Reproduce every entry exactly and leave its pictures out.

===== Data under study =====

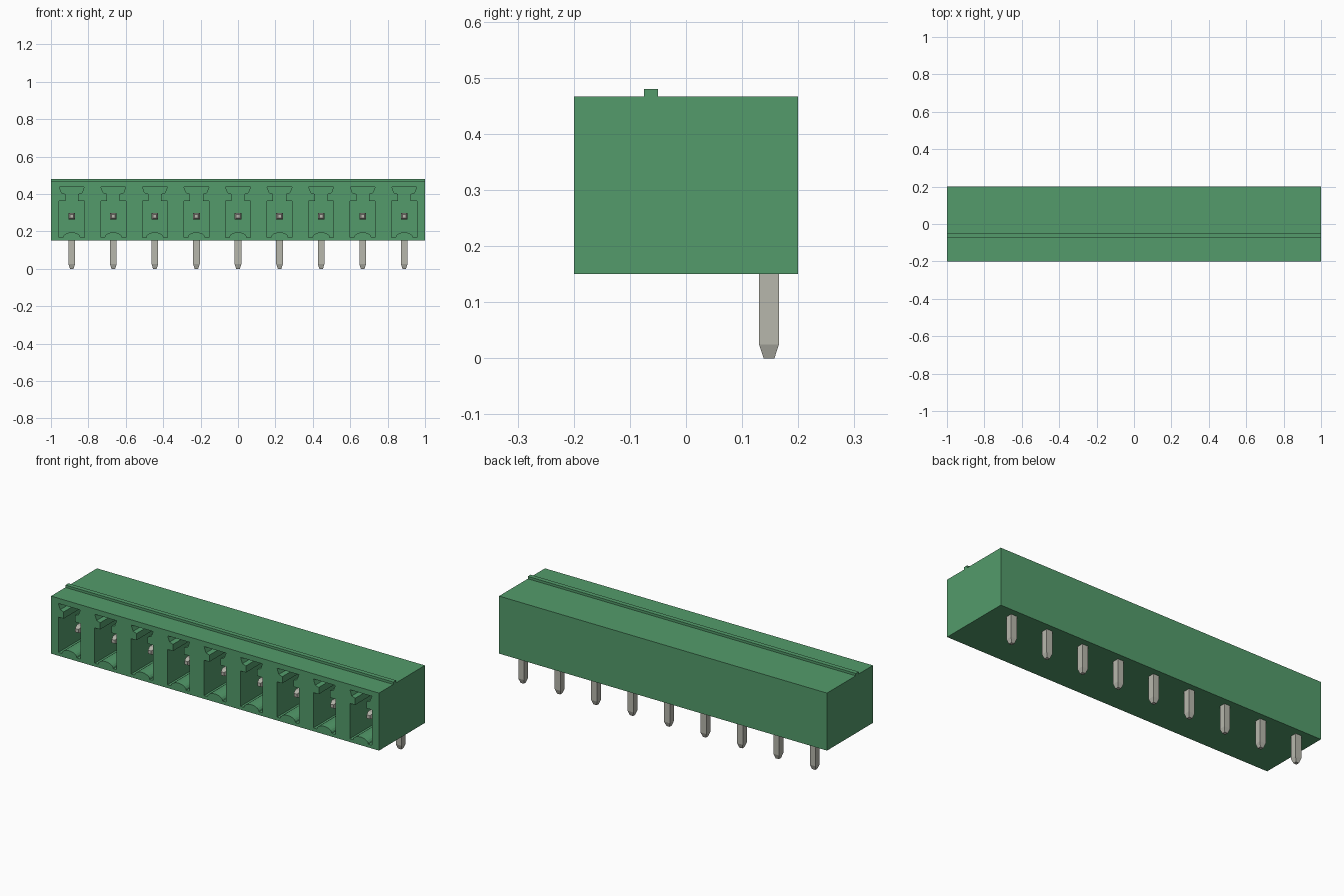
import bpy, bmesh, math

cube = bpy.data.objects.get("Cube")
if cube:
    bpy.data.objects.remove(cube, do_unlink=True)


def material(name, rgb):
    m = bpy.data.materials.new(name)
    m.use_nodes = True
    m.diffuse_color = (*rgb, 1)
    m.node_tree.nodes["Principled BSDF"].inputs["Base Color"].default_value = (*rgb, 1)
    return m


GREEN = material("green plastic", (0.087, 0.33, 0.147))
METAL = material("tinned metal", (0.475, 0.475, 0.415))

COUNT, PITCH = 9, 2 / 9
CENTRES = [(i - (COUNT - 1) / 2) * PITCH for i in range(COUNT)]
FRONT, BACK, BOTTOM, TOP = -0.2, 0.2, 0.15, 0.467
PIN_Y, PIN_Z = 0.148, 0.281


def add_loft(bm, rings):
    """Skin a closed solid through rings of equal point count."""
    loops = [[bm.verts.new(p) for p in ring] for ring in rings]
    n = len(loops[0])
    for a, b in zip(loops, loops[1:]):
        for i in range(n):
            j = (i + 1) % n
            bm.faces.new((a[i], a[j], b[j], b[i]))
    bm.faces.new(loops[0][::-1])
    bm.faces.new(loops[-1])


def finish_mesh(name, bm, mat):
    bmesh.ops.recalc_face_normals(bm, faces=bm.faces)
    me = bpy.data.meshes.new(name)
    bm.to_mesh(me)
    bm.free()
    me.materials.append(mat)
    return me


def add_object(name, me):
    ob = bpy.data.objects.new(name, me)
    bpy.context.collection.objects.link(ob)
    return ob


# Housing: side profile with the keying ridge, extruded along x
profile = [(FRONT, BOTTOM), (BACK, BOTTOM), (BACK, TOP), (-0.05, TOP),
           (-0.05, 0.48), (-0.075, 0.48), (-0.075, TOP), (FRONT, TOP)]
bm = bmesh.new()
add_loft(bm, [[(x, y, z) for y, z in profile] for x in (-1, 1)])
housing = add_object("housing", finish_mesh("housing", bm, GREEN))

# Socket outline: arched floor, wide chamber, narrow neck and flared slot
half = [(0.067, 0.168), (0.067, 0.363), (0.034, 0.363), (0.034, 0.400),
        (0.055, 0.407), (0.067, 0.438)]
arch = [(0.046 * math.cos(a), 0.168 + 0.027 * math.sin(a))
        for a in (math.pi * (1 - k / 10) for k in range(11))]
outline = half + [(-x, z) for x, z in reversed(half)] + arch
bm = bmesh.new()
for cx in CENTRES:
    add_loft(bm, [[(cx + x, y, z) for x, z in outline] for y in (FRONT - 0.05, 0.1)])
cutter = add_object("socket_cutter", finish_mesh("socket_cutter", bm, GREEN))
cutter.hide_render = True

# Cut the sockets and bake the result
cut = housing.modifiers.new("sockets", 'BOOLEAN')
cut.operation = 'DIFFERENCE'
cut.solver = 'EXACT'
cut.object = cutter
depsgraph = bpy.context.evaluated_depsgraph_get()
housing.data = bpy.data.meshes.new_from_object(housing.evaluated_get(depsgraph))
housing.modifiers.clear()
bpy.data.objects.remove(cutter, do_unlink=True)

# Pin: square bar with tapered ends, mitred at the right-angle bend
H, TIP = 0.0178, 0.0095
path = [  # y, z, half width, y share, z share
    (PIN_Y, 0.0, TIP, 1, 0), (PIN_Y, 0.025, H, 1, 0), (PIN_Y, PIN_Z, H, 1, 1),
    (-0.11, PIN_Z, H, 0, 1), (-0.135, PIN_Z, TIP, 0, 1)]
corners = [(-1, -1), (1, -1), (1, 1), (-1, 1)]
bm = bmesh.new()
add_loft(bm, [[(sx * h, y + s * h * a, z + s * h * b) for sx, s in corners]
              for y, z, h, a, b in path])
pin_mesh = finish_mesh("pin", bm, METAL)
for i, cx in enumerate(CENTRES):
    add_object(f"pin_{i + 1}", pin_mesh).location.x = cx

=====

• **Result for this exercise**:
import bpy, bmesh, math

cube = bpy.data.objects.get("Cube")
if cube:
    bpy.data.objects.remove(cube, do_unlink=True)


def material(name, rgb):
    m = bpy.data.materials.new(name)
    m.use_nodes = True
    m.diffuse_color = (*rgb, 1)
    m.node_tree.nodes["Principled BSDF"].inputs["Base Color"].default_value = (*rgb, 1)
    return m


GREEN = material("green plastic", (0.087, 0.33, 0.147))
METAL = material("tinned metal", (0.475, 0.475, 0.415))

COUNT, PITCH = 9, 2 / 9
CENTRES = [(i - (COUNT - 1) / 2) * PITCH for i in range(COUNT)]
FRONT, BACK, BOTTOM, TOP = -0.2, 0.2, 0.15, 0.467
PIN_Y, PIN_Z = 0.148, 0.281


def add_loft(bm, rings):
    """Skin a closed solid through rings of equal point count."""
    loops = [[bm.verts.new(p) for p in ring] for ring in rings]
    n = len(loops[0])
    for a, b in zip(loops, loops[1:]):
        for i in range(n):
            j = (i + 1) % n
            bm.faces.new((a[i], a[j], b[j], b[i]))
    bm.faces.new(loops[0][::-1])
    bm.faces.new(loops[-1])


def finish_mesh(name, bm, mat):
    bmesh.ops.recalc_face_normals(bm, faces=bm.faces)
    me = bpy.data.meshes.new(name)
    bm.to_mesh(me)
    bm.free()
    me.materials.append(mat)
    return me


def add_object(name, me):
    ob = bpy.data.objects.new(name, me)
    bpy.context.collection.objects.link(ob)
    return ob


# Housing: side profile with the keying ridge, extruded along x
profile = [(FRONT, BOTTOM), (BACK, BOTTOM), (BACK, TOP), (-0.05, TOP),
           (-0.05, 0.48), (-0.075, 0.48), (-0.075, TOP), (FRONT, TOP)]
bm = bmesh.new()
add_loft(bm, [[(x, y, z) for y, z in profile] for x in (-1, 1)])
housing = add_object("housing", finish_mesh("housing", bm, GREEN))

# Socket outline: arched floor, wide chamber, narrow neck and flared slot
half = [(0.067, 0.168), (0.067, 0.363), (0.034, 0.363), (0.034, 0.400),
        (0.055, 0.407), (0.067, 0.438)]
arch = [(0.046 * math.cos(a), 0.168 + 0.027 * math.sin(a))
        for a in (math.pi * (1 - k / 10) for k in range(11))]
outline = half + [(-x, z) for x, z in reversed(half)] + arch
bm = bmesh.new()
for cx in CENTRES:
    add_loft(bm, [[(cx + x, y, z) for x, z in outline] for y in (FRONT - 0.05, 0.1)])
cutter = add_object("socket_cutter", finish_mesh("socket_cutter", bm, GREEN))
cutter.hide_render = True

# Cut the sockets and bake the result
cut = housing.modifiers.new("sockets", 'BOOLEAN')
cut.operation = 'DIFFERENCE'
cut.solver = 'EXACT'
cut.object = cutter
depsgraph = bpy.context.evaluated_depsgraph_get()
housing.data = bpy.data.meshes.new_from_object(housing.evaluated_get(depsgraph))
housing.modifiers.clear()
bpy.data.objects.remove(cutter, do_unlink=True)

# Pin: square bar with tapered ends, mitred at the right-angle bend
H, TIP = 0.0178, 0.0095
path = [  # y, z, half width, y share, z share
    (PIN_Y, 0.0, TIP, 1, 0), (PIN_Y, 0.025, H, 1, 0), (PIN_Y, PIN_Z, H, 1, 1),
    (-0.11, PIN_Z, H, 0, 1), (-0.135, PIN_Z, TIP, 0, 1)]
corners = [(-1, -1), (1, -1), (1, 1), (-1, 1)]
bm = bmesh.new()
add_loft(bm, [[(sx * h, y + s * h * a, z + s * h * b) for sx, s in corners]
              for y, z, h, a, b in path])
pin_mesh = finish_mesh("pin", bm, METAL)
for i, cx in enumerate(CENTRES):
    add_object(f"pin_{i + 1}", pin_mesh).location.x = cx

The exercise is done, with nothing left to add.